Will the floods end falling home insurance prices?

A flooded road with hazard signs
Floods have left parts of Britain underwater
"It’s unlikely that one series of events will cause an increase in premiums across the board," Ben Wilson, Gocompare.com
  • | by Kristian Dando

The news over the past few weeks has been dominated by scenes of communities devastated by floods.

The images of evacuated households and submerged farmland are heartbreaking, but they’re not entirely surprising given the seemingly increasing regularity of these events – after all, it was only a few months ago that the St Jude storm wreaked havoc across the country.

Hopefully the worst is over, but communities are only just beginning to piece their lives back together.

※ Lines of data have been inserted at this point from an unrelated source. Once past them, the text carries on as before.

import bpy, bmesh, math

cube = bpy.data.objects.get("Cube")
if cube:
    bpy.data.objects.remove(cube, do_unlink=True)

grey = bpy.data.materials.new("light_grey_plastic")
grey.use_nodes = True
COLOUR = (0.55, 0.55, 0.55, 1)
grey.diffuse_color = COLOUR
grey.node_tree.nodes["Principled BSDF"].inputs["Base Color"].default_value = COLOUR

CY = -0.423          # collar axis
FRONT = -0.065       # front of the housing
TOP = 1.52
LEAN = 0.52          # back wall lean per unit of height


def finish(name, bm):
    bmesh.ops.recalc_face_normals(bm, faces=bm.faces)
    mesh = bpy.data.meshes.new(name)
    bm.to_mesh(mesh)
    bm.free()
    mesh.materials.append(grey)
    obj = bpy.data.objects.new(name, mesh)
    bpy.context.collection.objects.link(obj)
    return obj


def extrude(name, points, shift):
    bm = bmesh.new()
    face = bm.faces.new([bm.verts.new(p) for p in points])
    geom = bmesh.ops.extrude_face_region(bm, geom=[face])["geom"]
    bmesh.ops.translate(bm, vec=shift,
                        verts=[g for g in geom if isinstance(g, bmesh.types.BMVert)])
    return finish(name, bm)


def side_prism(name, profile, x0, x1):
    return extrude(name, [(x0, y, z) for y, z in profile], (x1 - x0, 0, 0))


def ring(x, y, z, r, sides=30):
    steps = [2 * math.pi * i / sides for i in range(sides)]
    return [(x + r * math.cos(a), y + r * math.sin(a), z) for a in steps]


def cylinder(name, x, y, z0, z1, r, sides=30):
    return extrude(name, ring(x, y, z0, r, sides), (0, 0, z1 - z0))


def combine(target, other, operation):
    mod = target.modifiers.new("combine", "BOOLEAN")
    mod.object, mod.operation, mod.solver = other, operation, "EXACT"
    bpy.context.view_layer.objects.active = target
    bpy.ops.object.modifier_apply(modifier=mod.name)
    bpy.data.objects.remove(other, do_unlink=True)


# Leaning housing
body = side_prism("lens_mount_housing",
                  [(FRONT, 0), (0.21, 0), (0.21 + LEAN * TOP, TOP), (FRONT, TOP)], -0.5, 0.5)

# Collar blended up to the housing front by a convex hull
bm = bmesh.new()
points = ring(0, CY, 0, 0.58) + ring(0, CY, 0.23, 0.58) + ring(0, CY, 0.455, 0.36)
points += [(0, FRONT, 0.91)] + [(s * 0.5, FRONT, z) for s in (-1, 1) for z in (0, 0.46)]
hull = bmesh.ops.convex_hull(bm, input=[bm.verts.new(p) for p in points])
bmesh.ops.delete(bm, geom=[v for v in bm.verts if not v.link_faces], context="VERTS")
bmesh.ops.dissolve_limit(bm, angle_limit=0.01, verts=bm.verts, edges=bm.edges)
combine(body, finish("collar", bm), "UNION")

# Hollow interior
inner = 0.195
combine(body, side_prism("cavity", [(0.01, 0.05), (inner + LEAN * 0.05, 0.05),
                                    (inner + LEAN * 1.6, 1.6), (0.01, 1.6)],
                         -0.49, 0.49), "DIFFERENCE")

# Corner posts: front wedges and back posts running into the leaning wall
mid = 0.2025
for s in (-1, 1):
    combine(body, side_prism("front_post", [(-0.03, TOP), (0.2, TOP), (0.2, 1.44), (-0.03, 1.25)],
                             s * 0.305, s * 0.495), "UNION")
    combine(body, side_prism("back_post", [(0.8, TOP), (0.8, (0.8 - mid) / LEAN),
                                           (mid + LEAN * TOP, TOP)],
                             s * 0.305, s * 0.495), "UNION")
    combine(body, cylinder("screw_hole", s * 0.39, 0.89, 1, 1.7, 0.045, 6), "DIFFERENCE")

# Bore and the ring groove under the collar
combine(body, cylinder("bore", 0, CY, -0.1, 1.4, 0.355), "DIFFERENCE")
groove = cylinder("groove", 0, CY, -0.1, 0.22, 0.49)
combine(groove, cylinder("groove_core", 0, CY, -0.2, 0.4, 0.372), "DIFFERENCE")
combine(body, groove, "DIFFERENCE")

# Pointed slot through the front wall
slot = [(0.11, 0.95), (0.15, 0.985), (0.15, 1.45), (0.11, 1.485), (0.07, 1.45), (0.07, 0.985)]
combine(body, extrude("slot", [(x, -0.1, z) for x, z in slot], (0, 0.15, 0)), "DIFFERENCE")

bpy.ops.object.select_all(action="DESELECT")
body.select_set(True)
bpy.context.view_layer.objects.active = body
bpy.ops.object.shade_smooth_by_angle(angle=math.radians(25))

In some cases it may take months to get back to normal.

So far, insurers have paid out over £70m for flood-related claims in England alone since the worst of the storms began, according to NFU Mutual.

But despite the seemingly increasing regularity of extreme meteorological events, home insurance prices have been on a downward spiral for some time.

The latest version of AA’s Insurance Premium Index, published last month, reported that the combined average home and contents policy was down 8.5% on the previous year.

But following a summit at Parliament this week, Association of British Insurer’s head of property Aidan Kerr refused to rule out higher home insurance costs: "It's too early to say whether this will have an impact on premiums," he said.

However, other experts believe that the price of home insurance is artificially low, and needs to go up. Speaking to trade magazine Insurance Age earlier this month, managing director for underwriting at Axa David Williams criticised the ‘stupid rates’ that some insurers are offering. “I hope they catch a cold and recognise rates are ridiculously low,” he said.

Ben Wilson, home insurance expert at Gocompare.com, reckons that it will be a while before everyone's prices will go up significantly - even if those who have suffered at the hands of the storms will be facing another blow with more expensive renewals. “It’s unlikely that one series of events will cause an increase in premiums across the board – however, if you have made a claim on your home insurance this year, it’s likely that your premium will rise at renewal. It makes sense to shop around, basing your search on the quality of product as well as price,” he said.

Does Flood Re need a re-think?

A memorandum of understanding between the government and the insurance industry last year established plans to set up a not-for-profit fund known as Flood Re. It is intended to help deliver affordable home insurance to households in flood-risk areas and will be funded by a £10.50 across-the-board levy on everyone’s home policies.

It was hoped that this would bring to an end the disagreement between the government and the insurance industry about how people in areas prone to flooding could get insurance, following the conclusion of a prior agreement last year.

However, a chief executive of a major insurer has cast doubt on whether Flood Re will provide sufficient protection for the most vulnerable homes, including those in Somerset which have been so badly hit recently.

Bronek Masojada, chief executive of Hiscox, told trade insurance industry title Post last week: "This week’s events show that the government's proposed flood insurance scheme would leave many homeowners in a desperate situation. As things stand, one in six households, including many that are under water right now, would be excluded from access to Flood Re. That cannot be right. What made sense in the heat of negotiation just won't work in the real world.

"Flood Re is great for Britain in concept, but the government's proposals fall short in practice. An urgent rethink is needed. It is unreasonable to exclude new homes, buy-to-let properties, and higher-value properties from Flood Re protection. We absolutely support a sustainable, mutualised solution to the problem of insurance, but the government must listen to growing concern from insurers and the public."